The U.S. Supreme Court is scheduled to hear and decide several contentious cases, including matters related to public prayers at government meetings and states' right to restrict access to abortion, as it begins a new session on Monday after a summer break.
One of the cases, Town of Greece v. Galloway, deals with the question whether the public prayer held before a town meeting violates the First Amendment guarantee of separation of church and state.
The verdict in the case – oral arguments of which are scheduled for Nov. 6, according to Reuters – could greatly change the future of public religious expression in the nation.

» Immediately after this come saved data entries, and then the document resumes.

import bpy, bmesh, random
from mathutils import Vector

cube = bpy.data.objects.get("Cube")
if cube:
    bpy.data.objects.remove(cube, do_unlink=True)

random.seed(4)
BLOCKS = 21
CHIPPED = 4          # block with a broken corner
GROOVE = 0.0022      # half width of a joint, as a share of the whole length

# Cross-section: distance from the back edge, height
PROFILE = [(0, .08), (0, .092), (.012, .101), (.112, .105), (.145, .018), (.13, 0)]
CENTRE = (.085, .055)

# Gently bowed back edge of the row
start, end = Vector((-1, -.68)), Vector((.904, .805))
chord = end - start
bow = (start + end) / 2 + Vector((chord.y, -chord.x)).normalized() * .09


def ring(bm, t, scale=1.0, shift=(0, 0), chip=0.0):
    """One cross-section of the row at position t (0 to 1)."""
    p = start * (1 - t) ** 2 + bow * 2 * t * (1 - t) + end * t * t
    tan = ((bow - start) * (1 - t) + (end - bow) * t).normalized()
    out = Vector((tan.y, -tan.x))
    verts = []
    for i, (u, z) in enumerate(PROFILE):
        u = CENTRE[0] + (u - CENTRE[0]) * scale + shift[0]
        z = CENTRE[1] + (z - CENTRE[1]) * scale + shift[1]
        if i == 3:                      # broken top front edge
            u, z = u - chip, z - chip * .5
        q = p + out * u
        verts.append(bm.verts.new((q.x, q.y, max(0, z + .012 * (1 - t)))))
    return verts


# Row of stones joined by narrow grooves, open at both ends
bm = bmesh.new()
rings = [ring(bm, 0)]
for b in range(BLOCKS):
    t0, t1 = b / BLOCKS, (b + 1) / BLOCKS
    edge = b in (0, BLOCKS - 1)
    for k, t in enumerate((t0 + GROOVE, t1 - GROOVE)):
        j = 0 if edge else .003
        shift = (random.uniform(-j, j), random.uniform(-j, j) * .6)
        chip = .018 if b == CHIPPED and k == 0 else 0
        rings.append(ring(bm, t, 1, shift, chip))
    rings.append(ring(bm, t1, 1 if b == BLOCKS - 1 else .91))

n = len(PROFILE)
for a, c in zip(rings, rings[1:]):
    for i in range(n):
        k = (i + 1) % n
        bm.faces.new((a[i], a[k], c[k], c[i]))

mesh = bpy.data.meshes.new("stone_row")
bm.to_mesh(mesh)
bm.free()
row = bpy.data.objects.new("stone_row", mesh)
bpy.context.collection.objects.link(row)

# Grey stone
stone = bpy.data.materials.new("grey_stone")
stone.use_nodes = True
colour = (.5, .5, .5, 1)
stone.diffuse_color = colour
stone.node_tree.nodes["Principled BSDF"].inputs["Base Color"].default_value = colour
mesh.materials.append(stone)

"I don't think you should have to endure religious indoctrination in order to participate in your own town government," Linda Stephens, one of the challengers in the case concerning prayers held at Greece, N.Y., government meetings, tells NBC.
Town Supervisor John Auberger disagrees. "We have a rich tradition, back to our founding fathers, of opening legislative meetings with a prayer," he is quoted as saying.

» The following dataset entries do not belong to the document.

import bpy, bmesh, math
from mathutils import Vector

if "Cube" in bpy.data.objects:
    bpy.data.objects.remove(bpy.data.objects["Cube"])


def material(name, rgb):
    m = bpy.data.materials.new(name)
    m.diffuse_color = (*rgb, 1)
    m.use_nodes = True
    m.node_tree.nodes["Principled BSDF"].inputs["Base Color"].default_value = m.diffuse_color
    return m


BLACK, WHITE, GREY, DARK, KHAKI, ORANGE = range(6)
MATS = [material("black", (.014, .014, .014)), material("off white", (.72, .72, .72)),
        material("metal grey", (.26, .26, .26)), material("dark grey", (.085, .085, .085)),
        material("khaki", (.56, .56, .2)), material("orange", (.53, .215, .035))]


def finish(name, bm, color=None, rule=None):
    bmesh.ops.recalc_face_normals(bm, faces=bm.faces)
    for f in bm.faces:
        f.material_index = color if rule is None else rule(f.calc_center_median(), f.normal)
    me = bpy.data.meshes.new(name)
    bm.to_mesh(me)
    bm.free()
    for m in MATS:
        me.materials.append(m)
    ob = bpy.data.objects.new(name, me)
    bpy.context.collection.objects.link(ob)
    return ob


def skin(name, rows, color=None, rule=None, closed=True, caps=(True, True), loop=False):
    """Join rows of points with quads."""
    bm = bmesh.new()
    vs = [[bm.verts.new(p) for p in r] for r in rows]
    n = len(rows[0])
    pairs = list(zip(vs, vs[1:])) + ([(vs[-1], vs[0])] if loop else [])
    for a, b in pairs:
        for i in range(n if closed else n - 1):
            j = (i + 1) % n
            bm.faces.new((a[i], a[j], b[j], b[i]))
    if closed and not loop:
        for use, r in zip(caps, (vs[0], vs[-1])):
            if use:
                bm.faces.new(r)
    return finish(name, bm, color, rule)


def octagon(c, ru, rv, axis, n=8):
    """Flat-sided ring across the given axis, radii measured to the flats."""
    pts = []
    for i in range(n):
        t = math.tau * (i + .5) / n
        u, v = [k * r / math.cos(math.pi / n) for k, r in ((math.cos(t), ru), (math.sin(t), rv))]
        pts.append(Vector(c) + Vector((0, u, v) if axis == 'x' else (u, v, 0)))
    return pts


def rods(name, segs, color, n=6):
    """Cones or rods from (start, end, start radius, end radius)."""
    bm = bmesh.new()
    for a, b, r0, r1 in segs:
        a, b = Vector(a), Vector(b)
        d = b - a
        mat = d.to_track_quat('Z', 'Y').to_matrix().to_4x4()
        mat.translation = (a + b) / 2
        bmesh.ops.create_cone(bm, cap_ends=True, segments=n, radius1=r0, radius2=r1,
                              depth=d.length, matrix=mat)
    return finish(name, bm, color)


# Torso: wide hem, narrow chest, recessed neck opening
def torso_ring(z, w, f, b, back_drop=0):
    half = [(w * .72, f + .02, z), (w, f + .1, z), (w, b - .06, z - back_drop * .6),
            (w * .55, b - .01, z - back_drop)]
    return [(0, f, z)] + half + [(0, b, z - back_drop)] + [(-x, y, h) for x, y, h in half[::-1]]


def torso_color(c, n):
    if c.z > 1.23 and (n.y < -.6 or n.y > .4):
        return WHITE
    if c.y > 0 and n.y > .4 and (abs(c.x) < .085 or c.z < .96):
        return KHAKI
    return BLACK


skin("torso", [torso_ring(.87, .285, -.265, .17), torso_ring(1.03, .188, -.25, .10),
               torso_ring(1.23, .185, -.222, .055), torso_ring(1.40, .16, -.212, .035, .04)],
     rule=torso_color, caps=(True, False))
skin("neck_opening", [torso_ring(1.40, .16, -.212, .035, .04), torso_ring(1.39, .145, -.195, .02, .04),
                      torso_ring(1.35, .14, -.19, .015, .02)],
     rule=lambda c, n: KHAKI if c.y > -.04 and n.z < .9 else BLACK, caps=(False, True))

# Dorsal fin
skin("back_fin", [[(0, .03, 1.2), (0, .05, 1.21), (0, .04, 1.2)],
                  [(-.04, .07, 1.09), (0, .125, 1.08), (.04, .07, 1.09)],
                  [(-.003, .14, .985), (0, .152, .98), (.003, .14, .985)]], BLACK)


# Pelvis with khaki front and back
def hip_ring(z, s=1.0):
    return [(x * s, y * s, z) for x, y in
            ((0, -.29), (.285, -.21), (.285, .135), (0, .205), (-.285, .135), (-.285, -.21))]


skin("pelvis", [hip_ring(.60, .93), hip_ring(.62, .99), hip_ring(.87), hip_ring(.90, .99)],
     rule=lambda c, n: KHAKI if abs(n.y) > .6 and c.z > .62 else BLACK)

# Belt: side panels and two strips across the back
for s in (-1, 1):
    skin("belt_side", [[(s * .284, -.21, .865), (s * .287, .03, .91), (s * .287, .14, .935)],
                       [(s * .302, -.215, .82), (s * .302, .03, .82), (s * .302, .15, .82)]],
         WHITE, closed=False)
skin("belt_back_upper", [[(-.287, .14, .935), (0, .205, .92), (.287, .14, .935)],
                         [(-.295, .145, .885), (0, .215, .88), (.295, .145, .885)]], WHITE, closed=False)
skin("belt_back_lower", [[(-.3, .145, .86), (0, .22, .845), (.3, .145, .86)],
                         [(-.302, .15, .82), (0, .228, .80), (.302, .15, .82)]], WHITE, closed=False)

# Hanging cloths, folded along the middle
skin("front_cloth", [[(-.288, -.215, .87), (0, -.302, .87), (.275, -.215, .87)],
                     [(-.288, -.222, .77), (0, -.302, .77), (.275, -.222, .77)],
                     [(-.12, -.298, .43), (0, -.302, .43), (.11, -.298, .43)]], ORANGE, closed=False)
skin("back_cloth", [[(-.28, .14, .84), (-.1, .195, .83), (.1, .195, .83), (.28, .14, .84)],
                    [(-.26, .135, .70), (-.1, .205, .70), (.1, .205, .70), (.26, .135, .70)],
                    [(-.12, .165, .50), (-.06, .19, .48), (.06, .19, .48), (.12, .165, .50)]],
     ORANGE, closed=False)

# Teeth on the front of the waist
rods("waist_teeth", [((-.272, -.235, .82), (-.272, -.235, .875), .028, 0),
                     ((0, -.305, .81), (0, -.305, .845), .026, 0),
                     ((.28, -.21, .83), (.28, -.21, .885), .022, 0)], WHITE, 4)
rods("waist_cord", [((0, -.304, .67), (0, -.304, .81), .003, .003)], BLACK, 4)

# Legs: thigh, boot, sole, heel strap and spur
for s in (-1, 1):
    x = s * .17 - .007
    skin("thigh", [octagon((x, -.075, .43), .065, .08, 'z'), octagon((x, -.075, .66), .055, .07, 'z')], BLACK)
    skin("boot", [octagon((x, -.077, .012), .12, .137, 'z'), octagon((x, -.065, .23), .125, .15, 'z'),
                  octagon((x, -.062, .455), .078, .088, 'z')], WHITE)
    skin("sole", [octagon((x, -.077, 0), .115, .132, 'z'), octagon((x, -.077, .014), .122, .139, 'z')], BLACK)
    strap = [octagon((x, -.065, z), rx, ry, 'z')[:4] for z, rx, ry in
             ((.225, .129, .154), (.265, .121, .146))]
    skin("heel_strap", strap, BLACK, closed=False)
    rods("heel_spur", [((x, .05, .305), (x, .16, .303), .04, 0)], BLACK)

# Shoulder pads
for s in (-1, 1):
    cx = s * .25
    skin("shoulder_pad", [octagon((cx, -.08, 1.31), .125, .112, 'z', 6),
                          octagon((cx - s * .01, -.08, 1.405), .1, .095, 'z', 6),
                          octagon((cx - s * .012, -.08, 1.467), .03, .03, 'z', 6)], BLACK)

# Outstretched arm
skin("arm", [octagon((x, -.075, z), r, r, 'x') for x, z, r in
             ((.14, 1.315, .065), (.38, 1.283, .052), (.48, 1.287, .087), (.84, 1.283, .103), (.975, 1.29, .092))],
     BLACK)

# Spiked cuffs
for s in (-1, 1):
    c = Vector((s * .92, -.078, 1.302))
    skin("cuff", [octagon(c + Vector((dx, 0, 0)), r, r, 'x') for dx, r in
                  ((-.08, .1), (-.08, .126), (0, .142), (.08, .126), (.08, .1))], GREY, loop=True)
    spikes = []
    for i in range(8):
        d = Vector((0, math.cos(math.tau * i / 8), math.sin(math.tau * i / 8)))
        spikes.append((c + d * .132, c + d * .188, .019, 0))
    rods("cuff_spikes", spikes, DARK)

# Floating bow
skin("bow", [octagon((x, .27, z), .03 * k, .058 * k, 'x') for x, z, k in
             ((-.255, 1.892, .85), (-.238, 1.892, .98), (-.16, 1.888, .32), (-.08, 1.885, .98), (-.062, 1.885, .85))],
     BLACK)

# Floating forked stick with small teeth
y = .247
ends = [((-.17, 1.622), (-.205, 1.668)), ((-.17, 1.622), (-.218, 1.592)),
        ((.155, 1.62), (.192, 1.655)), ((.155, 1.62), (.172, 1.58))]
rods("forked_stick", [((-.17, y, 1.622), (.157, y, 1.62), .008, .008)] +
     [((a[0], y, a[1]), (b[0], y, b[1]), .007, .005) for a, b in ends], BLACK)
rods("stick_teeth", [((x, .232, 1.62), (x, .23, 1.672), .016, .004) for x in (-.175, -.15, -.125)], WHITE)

The challengers, Stephens and Susan Galloway, argued that most prayers held at Greece government meetings from 1999 to 2010 were delivered by Christian clergy, and therefore the city was endorsing the religion.
The Second U.S. Circuit Court of Appeals in New York previously ruled that the prayer was unconstitutional because although the town did technically allow anyone, of any denomination, to volunteer to give a prayer, it "neither publicly solicited volunteers to invocation nor informed members of the general public that volunteers would be considered or accepted."
However, Joel Oster, senior legal counsel for Alliance Defending Freedom, who represented Greece in the court at the time, told The Christian Post earlier that the decision contradicted past Supreme Court rulings on the matter. "The U.S. Supreme Court already upheld the practice of prayers before deliberative bodies," he said. "This opinion by the Second Circuit effectively undermines the Supreme Court's opinion and places several roadblocks and obstacles for a town to permit legislative prayers."
The Supreme Court ruled in 1983 that the Nebraska state legislature was within its constitutional right in opening its sessions with a prayer from a Christian minister paid to act as the official chaplain. However, the court has also held that governments cannot appear to endorse a particular religious view.
The court is also expected to take up two cases concerning abortion.
One of them is McCullen v. Coakley, in which the court will deal with the question whether a Massachusetts law that ensures access for patients at clinics that offer abortions violates the free speech rights of protesters.
The other case, Cline v. Oklahoma Coalition for Reproductive Justice on whether states may limit the use of abortion-inducing drugs, has been referred to the Oklahoma Supreme Court for a clarification, according to The New York Times.
The court is also likely to hold hearings in cases concerning President Obama's health care law, or "Obamacare," which forces employers to provide insurance coverage for contraceptives, sterilizations and abortion-inducing drugs, irrespective of their religious beliefs.
The court hearings and decisions in this new term are expected to hit headlines in the coming months. As Kannon Shanmugam, a lawyer with Williams & Connolly, tells NBC, "This is the year of the sequel."